Then came the election of Joe Biden, who nominated Gensler to lead the S.E.C. Within months of his confirmation, Gensler started backtracking on the Proxy Advise Rule until finally, in July, he announced a different direction in the interest of “shareholder democracy.” He cited the necessity of protecting the “timeliness and independence of proxy voting advice,” which, translated from the corporate lexicon, means he wasn’t about to let those polluting companies gum up the works of needed change on the environmental and social fronts.

For those surmising this brought lawsuits too, correctamundo. The National Association of Manufacturing and Natural Gas Services Group sued in Texas federal court, and the U.S. Chamber of Commerce sued in Tennessee federal court. Both suits attracted amicus briefs where lots of high-priced lawyers—even Democratic ones like Barack Obama’s former Solicitor General Donald Verrilli—recently got the chance to argue that canceling the prior administration’s rules without a meaningful notice and comment period wasn’t permissible.

On Sept. 28, U.S. District Court judge David Counts gave manufacturers and gas producers a win. In his summary judgment decision (read here), the Texas judge wrote, “Coincidence is just a messenger sent by truth. Yet [the S.E.C.] expects this Court to accept this case’s coincidences and turn a blind eye to the rest. The Court will not do so. [The S.E.C.’s] conduct achieved its end—a subtle wink to an industry with only two major players that the S.E.C. would not enforce the Proxy Advice Rule’s compliance deadline. But the means to that end were unlawful.”

Boardroom Politics 

The impact of that order, two weeks ago, is momentarily unclear. But there really is no slowing down the speeding train of shareholder proposals. In an added wrinkle that reflects our political age, now conservatives are also jumping on board, pushing their own slate with an anti-E.S.G. focus. One example came this May from the Free Enterprise Institute, which demanded that Comcast issue a report detailing the risks of not including “viewpoint” and “ideology” in its equal employment opportunity policies. “Comcast owns MSNBC, about the least ideologically diverse entity on earth, other than any faculty lounge,” commented F.E.I. director Scott Shepard at the time. The proposal earned only 1.4 percent shareholder support, but conservatives are preparing more proxy wars regardless. Union-busting proposals, for instance, are ahead for Starbucks, Apple, Amazon, and Tesla.

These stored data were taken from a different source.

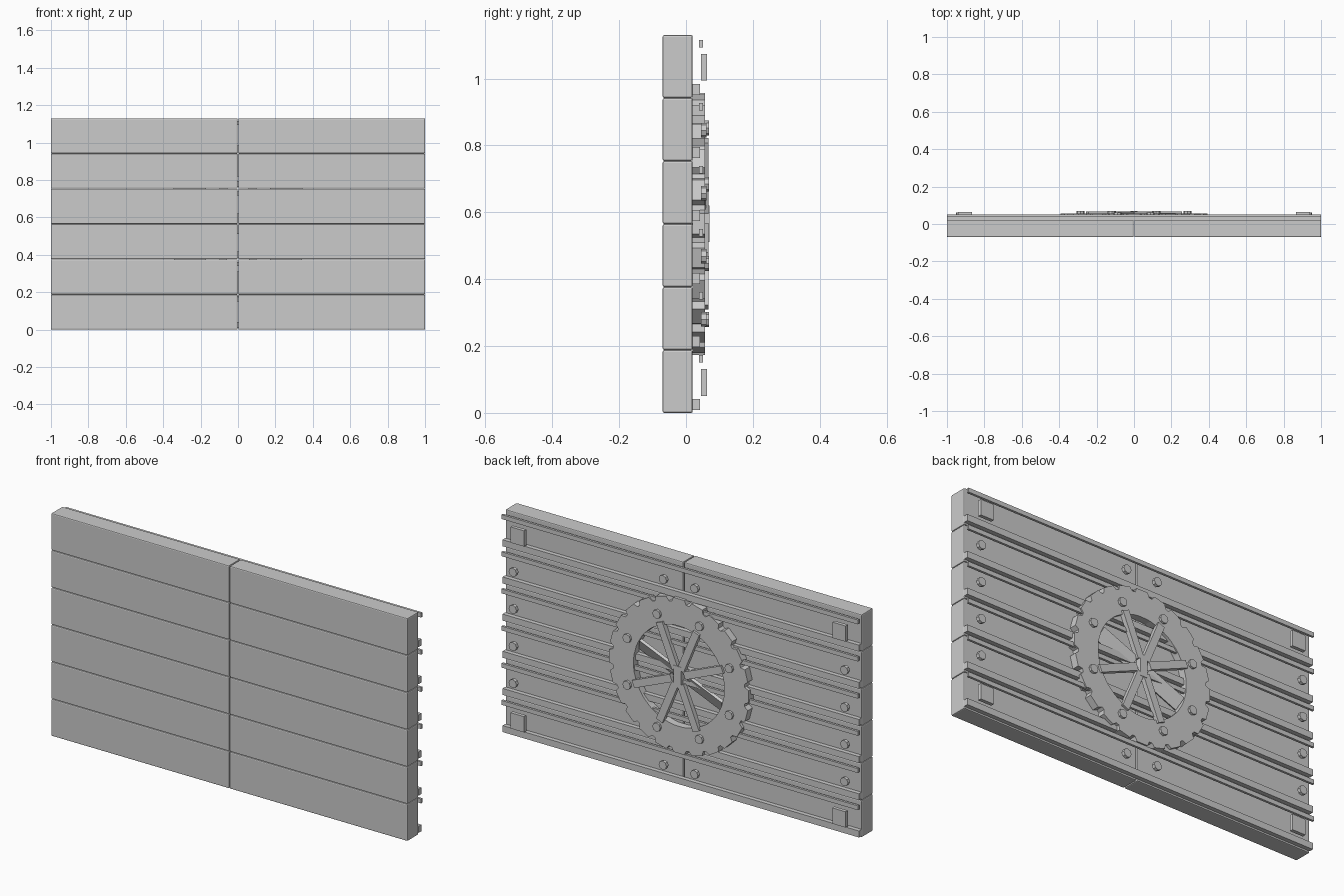
import bpy, bmesh
from math import sin, cos, pi, radians
from mathutils import Matrix, Vector

cube = bpy.data.objects.get("Cube")
if cube:
    bpy.data.objects.remove(cube, do_unlink=True)

grey = bpy.data.materials.new("plain grey")
grey.use_nodes = True
tone = (0.6, 0.6, 0.6, 1)
grey.diffuse_color = tone
grey.node_tree.nodes["Principled BSDF"].inputs["Base Color"].default_value = tone

PITCH, ROWS = 0.1885, 6
HUB_Z = PITCH * ROWS / 2


def finish(name, bm, bevel=0):
    bmesh.ops.recalc_face_normals(bm, faces=bm.faces)
    mesh = bpy.data.meshes.new(name)
    bm.to_mesh(mesh)
    bm.free()
    mesh.materials.append(grey)
    obj = bpy.data.objects.new(name, mesh)
    bpy.context.collection.objects.link(obj)
    if bevel:
        mod = obj.modifiers.new("Bevel", "BEVEL")
        mod.width, mod.segments = bevel, 2
    return obj


def box(name, x, y, z, bevel=0):
    """Box from (low, high) ranges."""
    bm = bmesh.new()
    size = [b - a for a, b in (x, y, z)]
    mid = [(a + b) / 2 for a, b in (x, y, z)]
    bmesh.ops.create_cube(bm, size=1, matrix=Matrix.Translation(mid) @ Matrix.Diagonal((*size, 1)))
    return finish(name, bm, bevel)


def bolt(name, x, z, y0, y1, radius=0.022):
    bm = bmesh.new()
    place = Matrix.Translation((x, (y0 + y1) / 2, z)) @ Matrix.Rotation(pi / 2, 4, "X")
    bmesh.ops.create_cone(bm, cap_ends=True, segments=8, radius1=radius, radius2=radius,
                          depth=y1 - y0, matrix=place)
    return finish(name, bm)


def spoke(name, angle, inner, outer, width, y0, y1, tilt=0):
    """Radial bar, angle measured from straight up towards +x."""
    bm = bmesh.new()
    place = (Matrix.Translation((0, (y0 + y1) / 2, HUB_Z)) @ Matrix.Rotation(angle, 4, "Y")
             @ Matrix.Translation((0, 0, (inner + outer) / 2)) @ Matrix.Rotation(tilt, 4, "Z")
             @ Matrix.Diagonal((width, y1 - y0, outer - inner, 1)))
    bmesh.ops.create_cube(bm, size=1, matrix=place)
    return finish(name, bm)


# Planks with their back rails and bolts
for row in range(ROWS):
    z = row * PITCH
    mid = z + PITCH / 2 - 0.003
    for side, x in (("right", (-1, -0.002)), ("left", (0.002, 1))):
        box(f"plank_{side}_{row}", x, (-0.07, 0.02), (z, z + PITCH - 0.001), 0.005)
    box(f"ledge_rail_{row}", (-1, 1), (0.02, 0.042), (z + 0.009, z + 0.042))
    box(f"upper_rail_{row}", (-1, 1), (0.039, 0.051), (z + 0.151, z + 0.173))
    outer_row = row in (0, ROWS - 1)
    for s in (-1, 1):
        if outer_row:
            x = sorted((s * 0.865, s * 0.94))
            box(f"corner_plate_{row}", x, (0.045, 0.063), (mid - 0.04, mid + 0.04))
            bolt(f"centre_bolt_{row}", s * 0.088, mid, 0.045, 0.062)
        else:
            bolt(f"end_bolt_{row}", s * 0.93, mid, 0.045, 0.062)

# Toothed wheel ring
TEETH, HOLE = 24, 0.255
outline = []
for tooth in range(TEETH):
    for offset, radius in ((-0.3, 0.393), (0.3, 0.393), (0.42, 0.372), (0.58, 0.372)):
        outline.append((2 * pi * (tooth + offset) / TEETH, radius))
bm = bmesh.new()


def ring_point(angle, radius, y):
    return bm.verts.new((radius * sin(angle), y, HUB_Z + radius * cos(angle)))


loops = [[ring_point(a, r if wide else HOLE, y) for a, r in outline]
         for wide, y in ((1, 0.02), (1, 0.057), (0, 0.057), (0, 0.02))]
for i in range(4):
    here, there = loops[i], loops[(i + 1) % 4]
    for j in range(len(here)):
        k = (j + 1) % len(here)
        bm.faces.new((here[j], here[k], there[k], there[j]))
finish("toothed_ring", bm)

# Spokes and ring bolts; one opposite pair is set deeper and turned
for i in range(8):
    angle = radians(22.5 + 45 * i)
    bolt(f"ring_bolt_{i}", 0.31 * sin(angle), HUB_Z + 0.31 * cos(angle), 0.055, 0.069)
    if i in (1, 5):
        tilt = radians(-25 if i == 1 else 25)
        spoke(f"deep_spoke_{i}", angle, 0.04, 0.25, 0.07, 0.03, 0.045, tilt)
    else:
        spoke(f"spoke_{i}", angle, 0.04, 0.27, 0.038, 0.045, 0.068)

# Hub block
box("hub", (-0.02, 0.02), (0.02, 0.07), (HUB_Z - 0.055, HUB_Z + 0.055))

Those might not stand much of a chance either, given the resistance from image-conscious boards, giant municipal pension funds in liberal states, and the almighty PVABs. Which is why Leonard Leo, the longtime leader of the Federalist Society who successfully pushed courts rightward through judicial appointments and helped overturn Roe v. Wade, has made “woke capitalism” his next big project. According to a story this past week in The New York Times, Leo is now advising organizations on anti-E.S.G. campaigns including pushing Republican state treasurers to assert their own power of the purse.

What this all adds up to is the prospect that corporations themselves become an electoral battleground. Those culture wars may be presently having their moment in the classroom. Up next comes the boardroom.